Ben Hosansky and Gabe Martinez represent the Engage 4 Change ticket. Hosansky is a political science major and a leader in Student Ambassadors, and Martinez is a senator for Smith Hall’s Community Council. Engage 4 Change hopes to encourage diversity at CU, as well as increase resources for marginalized communities on campus. Engage 4 Change will also focus on mental health initiatives, as well as increasing accountability within CUSG in order to make it easier for the student body to connect with their representatives.
Kerouac Awbrey is running on the independent platform Visibility. Awbrey is a sophomore involved in Phi Alpha Delta, Model UN Club and CU’s Mentor Collective. Awbrey plans to focus on diversity and inclusion by funding more programs and resources for first-generation students, BIPOC, and the LGBTQ+ community so that all student voices at CU can be heard.
Evangelyne Eliason is campaigning on her own independent platform, Project K.I.N.D. A former staff member of CUSG’s Executive Branch (as well as an aspiring motivational speaker), Eliason plans to advocate for CU’s students using the four pillars of Kindness, Initiative, Negotiation and Diversity. She also plans to dedicate much of her focus to addressing mental health issues on campus.

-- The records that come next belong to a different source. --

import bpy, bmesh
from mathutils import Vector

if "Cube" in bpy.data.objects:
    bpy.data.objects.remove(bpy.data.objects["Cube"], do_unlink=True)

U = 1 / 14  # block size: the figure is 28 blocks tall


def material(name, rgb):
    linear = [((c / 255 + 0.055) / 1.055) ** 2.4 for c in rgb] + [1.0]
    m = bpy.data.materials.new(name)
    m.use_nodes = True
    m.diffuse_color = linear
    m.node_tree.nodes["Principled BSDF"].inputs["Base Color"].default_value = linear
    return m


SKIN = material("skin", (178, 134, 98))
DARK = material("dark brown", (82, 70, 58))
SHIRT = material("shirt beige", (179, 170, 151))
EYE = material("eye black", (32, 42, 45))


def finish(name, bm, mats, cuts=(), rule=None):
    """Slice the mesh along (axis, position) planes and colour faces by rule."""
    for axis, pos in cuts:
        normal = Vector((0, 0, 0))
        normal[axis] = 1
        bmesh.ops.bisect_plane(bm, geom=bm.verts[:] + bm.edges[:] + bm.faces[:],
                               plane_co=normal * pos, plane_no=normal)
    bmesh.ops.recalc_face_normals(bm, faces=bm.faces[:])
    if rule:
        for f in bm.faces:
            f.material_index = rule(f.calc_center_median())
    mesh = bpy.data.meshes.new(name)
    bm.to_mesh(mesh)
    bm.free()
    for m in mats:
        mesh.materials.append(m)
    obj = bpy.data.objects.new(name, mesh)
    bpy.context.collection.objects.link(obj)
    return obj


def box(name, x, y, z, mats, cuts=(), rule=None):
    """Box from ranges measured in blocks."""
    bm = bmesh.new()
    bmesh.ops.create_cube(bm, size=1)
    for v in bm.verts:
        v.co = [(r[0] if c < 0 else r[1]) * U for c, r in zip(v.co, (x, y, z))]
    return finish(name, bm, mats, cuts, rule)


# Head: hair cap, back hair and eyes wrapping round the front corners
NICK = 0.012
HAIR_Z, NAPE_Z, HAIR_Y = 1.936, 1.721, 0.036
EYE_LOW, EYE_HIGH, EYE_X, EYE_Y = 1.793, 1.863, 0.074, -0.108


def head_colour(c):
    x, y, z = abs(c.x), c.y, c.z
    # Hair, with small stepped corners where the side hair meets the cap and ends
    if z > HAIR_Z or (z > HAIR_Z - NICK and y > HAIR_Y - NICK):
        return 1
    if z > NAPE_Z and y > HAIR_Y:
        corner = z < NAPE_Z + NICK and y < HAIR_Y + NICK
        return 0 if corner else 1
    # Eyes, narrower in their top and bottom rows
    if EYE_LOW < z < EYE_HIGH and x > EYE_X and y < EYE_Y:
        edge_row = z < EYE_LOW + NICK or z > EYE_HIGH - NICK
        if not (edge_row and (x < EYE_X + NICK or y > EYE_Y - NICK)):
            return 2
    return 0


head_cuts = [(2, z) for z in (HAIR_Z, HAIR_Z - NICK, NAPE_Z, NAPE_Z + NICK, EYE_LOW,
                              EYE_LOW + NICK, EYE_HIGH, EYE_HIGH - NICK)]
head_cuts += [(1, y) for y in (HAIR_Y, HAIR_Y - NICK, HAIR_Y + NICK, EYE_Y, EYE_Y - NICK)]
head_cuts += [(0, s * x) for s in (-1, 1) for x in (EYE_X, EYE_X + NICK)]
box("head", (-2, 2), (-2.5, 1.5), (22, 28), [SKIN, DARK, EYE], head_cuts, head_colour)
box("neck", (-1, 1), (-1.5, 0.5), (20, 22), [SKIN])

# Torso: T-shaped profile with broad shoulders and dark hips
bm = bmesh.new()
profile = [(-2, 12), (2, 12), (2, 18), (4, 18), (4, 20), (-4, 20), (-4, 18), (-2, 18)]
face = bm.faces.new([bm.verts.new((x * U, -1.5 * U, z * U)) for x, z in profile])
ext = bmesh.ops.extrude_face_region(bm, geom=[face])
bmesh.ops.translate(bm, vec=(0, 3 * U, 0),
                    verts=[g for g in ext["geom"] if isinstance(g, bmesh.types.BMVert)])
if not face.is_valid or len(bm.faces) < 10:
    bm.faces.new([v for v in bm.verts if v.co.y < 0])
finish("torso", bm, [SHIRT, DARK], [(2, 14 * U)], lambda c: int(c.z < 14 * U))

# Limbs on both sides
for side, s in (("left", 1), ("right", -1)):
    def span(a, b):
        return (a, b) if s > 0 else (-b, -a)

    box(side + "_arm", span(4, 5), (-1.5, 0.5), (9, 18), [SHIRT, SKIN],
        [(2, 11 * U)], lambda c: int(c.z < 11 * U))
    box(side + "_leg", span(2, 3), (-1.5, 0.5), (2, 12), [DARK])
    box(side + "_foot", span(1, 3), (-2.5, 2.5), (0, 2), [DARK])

Emerson Fisher is a political science and English literature double major with a passion for activism. Fisher plans to focus her efforts on bettering the resources available to CU students, providing voter registration aid, implementing specialized emergency contacts and just making activism more accessible.
Jabez Kim is a sophomore in the Leeds School of Business and an executive member of the Korean American Student Association. He plans to use his platform and leadership skills to highlight the voices of Asian and minority communities at CU. Kim intends to bring proactive solutions to the issues these communities face on campus and wants to leave a lasting impact on CU to make current and future students feel welcome.
Molly Little is a fourth-generation Buff, Boettcher Scholar, frequent volunteer and much more. She is passionate about giving back to her community and advocating for equity and compassion. As a student in multiple leadership positions, Little plans to represent the student body in an impactful way, and she hopes to make positive change for the betterment of CU.
Matthew Logan is an active member of CU GOLD, Political Science Club and BuffSports Live. He is an aspiring law student who plans to promote social justice, increase campus safety measures, and make student organizations, clubs and jobs more widely accessible. Getting involved at CU has been important to Logan, so he wants to make campus engagement more available to all students.
Jake Snyder is a freshman majoring in history and economics. Snyder is enthusiastic about representing on-campus students and is committed to bettering the lives of the CU community through actions such as improving WiFi accessibility on campus and engaging with the student body.